• annotatefunction really is an imperative statement that modifies the internal representation of f. However, for convenience annotatefunction returns f itself.
• Sollya function objects can be annotated more than once with different approximations on different domains, that do not need to be disjoint. Upon evaluation of the annotated function object, Sollya chooses an approximation annotation (if any) that provides for sufficient accuracy at the evaluation point. It is not specified in which order Sollya tries different possible annotations when several are available for a given point x.

## Example 1:

> verbosity=1!;
> procedure EXP(X,n,p) {
var res, oldPrec;
oldPrec = prec;
prec = p!;
"Using procedure function exponential with X=" @ X @ ", n=" @ n @ ", and p=" @ p;
res = exp(X);
prec = oldPrec!;
return res;
};
> g = function(EXP);

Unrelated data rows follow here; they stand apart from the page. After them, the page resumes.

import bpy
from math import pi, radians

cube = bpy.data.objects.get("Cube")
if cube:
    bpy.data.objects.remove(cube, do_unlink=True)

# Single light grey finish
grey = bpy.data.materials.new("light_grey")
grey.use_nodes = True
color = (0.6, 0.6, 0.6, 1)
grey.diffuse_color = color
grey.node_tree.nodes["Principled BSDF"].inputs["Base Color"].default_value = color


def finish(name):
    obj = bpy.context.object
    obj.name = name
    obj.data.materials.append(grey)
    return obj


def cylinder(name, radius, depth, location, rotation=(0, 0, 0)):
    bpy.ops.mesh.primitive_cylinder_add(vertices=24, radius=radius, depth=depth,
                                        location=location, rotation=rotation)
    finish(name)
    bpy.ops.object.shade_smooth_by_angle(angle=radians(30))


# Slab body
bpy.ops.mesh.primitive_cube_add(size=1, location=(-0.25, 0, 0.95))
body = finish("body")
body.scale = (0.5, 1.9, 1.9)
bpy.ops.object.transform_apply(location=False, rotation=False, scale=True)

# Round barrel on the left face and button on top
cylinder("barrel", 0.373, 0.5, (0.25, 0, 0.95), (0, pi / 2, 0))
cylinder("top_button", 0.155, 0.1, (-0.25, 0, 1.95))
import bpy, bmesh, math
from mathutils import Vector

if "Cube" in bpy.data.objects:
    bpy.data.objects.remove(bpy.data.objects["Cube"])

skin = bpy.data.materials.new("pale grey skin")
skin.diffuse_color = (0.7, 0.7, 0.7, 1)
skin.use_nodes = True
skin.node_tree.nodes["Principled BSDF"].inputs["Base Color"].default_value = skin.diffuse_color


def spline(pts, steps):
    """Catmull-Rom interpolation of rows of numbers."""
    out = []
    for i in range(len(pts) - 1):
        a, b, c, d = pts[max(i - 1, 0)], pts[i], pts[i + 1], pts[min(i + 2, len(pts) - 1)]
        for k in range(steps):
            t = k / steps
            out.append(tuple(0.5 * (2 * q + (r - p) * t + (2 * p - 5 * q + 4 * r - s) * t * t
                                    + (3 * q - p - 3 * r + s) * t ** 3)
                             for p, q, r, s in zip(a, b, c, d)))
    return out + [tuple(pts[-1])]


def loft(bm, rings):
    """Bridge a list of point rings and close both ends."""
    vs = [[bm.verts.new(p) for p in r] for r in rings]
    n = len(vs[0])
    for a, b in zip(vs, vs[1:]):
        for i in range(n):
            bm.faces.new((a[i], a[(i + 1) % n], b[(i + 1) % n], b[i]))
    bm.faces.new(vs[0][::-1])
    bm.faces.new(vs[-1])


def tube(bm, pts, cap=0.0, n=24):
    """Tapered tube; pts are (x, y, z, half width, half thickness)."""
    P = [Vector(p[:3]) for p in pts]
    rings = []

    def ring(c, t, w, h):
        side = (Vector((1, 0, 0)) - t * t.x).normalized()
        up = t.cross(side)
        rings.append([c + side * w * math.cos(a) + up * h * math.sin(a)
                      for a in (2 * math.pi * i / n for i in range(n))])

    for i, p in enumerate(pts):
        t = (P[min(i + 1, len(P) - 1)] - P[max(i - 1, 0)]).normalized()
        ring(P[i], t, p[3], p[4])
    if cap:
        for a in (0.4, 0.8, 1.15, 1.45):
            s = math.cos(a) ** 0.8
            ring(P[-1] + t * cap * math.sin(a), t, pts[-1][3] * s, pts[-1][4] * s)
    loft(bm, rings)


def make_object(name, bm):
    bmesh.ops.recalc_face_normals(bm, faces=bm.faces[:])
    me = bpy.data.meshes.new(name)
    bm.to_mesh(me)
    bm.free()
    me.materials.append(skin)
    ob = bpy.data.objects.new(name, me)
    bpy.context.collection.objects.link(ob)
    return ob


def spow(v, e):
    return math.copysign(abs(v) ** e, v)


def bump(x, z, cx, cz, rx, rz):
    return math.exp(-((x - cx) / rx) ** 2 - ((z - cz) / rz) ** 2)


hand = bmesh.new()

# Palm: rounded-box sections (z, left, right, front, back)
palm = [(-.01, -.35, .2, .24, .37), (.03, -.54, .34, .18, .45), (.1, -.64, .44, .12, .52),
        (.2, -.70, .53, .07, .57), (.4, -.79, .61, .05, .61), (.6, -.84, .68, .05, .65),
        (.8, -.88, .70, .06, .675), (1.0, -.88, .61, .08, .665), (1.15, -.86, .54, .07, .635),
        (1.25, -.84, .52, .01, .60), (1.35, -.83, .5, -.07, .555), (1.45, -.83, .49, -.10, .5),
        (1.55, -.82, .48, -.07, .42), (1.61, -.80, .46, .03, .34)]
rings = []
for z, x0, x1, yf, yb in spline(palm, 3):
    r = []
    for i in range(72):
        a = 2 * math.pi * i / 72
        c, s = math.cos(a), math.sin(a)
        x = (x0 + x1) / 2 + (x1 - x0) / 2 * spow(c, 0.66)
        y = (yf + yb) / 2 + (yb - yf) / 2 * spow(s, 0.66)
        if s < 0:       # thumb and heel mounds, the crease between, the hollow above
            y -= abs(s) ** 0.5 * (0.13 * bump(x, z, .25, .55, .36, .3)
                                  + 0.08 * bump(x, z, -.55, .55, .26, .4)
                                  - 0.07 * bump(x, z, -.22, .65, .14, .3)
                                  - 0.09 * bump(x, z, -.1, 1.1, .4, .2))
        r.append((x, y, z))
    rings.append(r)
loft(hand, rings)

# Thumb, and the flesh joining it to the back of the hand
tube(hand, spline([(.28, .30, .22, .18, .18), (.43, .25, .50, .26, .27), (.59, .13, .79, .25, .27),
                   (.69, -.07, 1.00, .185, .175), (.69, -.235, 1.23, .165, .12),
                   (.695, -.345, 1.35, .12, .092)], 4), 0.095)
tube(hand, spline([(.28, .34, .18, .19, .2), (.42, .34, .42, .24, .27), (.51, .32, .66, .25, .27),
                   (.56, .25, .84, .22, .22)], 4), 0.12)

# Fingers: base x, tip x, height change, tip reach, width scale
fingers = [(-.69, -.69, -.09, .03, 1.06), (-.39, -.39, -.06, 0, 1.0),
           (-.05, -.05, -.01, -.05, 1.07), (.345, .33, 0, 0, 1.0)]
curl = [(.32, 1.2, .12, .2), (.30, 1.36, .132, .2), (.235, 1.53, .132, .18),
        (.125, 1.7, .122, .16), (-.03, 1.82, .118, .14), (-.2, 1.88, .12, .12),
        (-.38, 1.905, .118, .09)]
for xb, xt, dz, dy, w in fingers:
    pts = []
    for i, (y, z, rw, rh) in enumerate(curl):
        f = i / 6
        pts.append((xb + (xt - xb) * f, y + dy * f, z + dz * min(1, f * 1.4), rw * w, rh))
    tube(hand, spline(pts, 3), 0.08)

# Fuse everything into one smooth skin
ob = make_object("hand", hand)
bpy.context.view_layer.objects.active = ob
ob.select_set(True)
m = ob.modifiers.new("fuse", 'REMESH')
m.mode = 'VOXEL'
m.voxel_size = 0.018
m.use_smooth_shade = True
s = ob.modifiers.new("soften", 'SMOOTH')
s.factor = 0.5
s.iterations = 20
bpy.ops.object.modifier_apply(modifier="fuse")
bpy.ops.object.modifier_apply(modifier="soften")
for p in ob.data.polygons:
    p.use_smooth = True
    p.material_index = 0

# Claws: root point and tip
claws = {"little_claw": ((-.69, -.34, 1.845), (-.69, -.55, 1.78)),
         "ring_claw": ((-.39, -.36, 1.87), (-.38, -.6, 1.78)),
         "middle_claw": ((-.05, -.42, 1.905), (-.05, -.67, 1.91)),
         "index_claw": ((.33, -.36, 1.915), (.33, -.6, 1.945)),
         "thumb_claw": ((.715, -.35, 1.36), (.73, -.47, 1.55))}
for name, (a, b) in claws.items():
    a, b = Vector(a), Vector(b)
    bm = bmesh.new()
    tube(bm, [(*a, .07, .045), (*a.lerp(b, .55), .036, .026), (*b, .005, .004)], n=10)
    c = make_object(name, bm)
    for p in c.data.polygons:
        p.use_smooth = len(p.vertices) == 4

> p = 46768052394588893382516870161332864698044514954899b-165 + x * (23384026197294446691258465802074096632225783601255b-164 + x * (5846006549323611672948426613035653821819225877423b-163 + x * (3897337699549074448627696490806815137319821946501b-164 + x * (7794675399098148717422744621371434831048848817417b-167 + x * (24942961277114075921122941174178849425809856036737b-171 + x * (8314320425704876115613838900105097456456371179471b-172 + x * (19004160973039701371579356991645932289422670402995b-176 + x * (19004160972669324148912122254449912156003926801563b-179 + x * (33785175062542597526738679493857229456702396042255b-183 + x * (6757035113643674378393625988264926886191860669891b-184 + x * (9828414707511252769908089206114262766633532289937b-188 + x * (26208861108003813314724515233584738706961162212965b-193 + x * (32257064253325954315953742396999456577223350602741b-197 + x * (578429089657689569703509185903214676926704485495b-195 + x * 2467888542176675658523627105540996778984959471957b-201))))))))))))));
> h = annotatefunction(g, p, [-1/2;1/2], [-475294848522543b-124;475294848522543b-124]);
> h == g;
true
> prec = 24;
The precision has been set to 24 bits.
> h(0.25);
Warning: rounding has happened. The value displayed is a faithful rounding to 24 bits of the true result.
1.2840254
> prec = 165;
The precision has been set to 165 bits.
> h(0.25);
Using procedure function exponential with X=[0.25;0.25], n=0, and p=185
Warning: rounding has happened. The value displayed is a faithful rounding to 165 bits of the true result.
1.28402541668774148407342056806243645833628086528147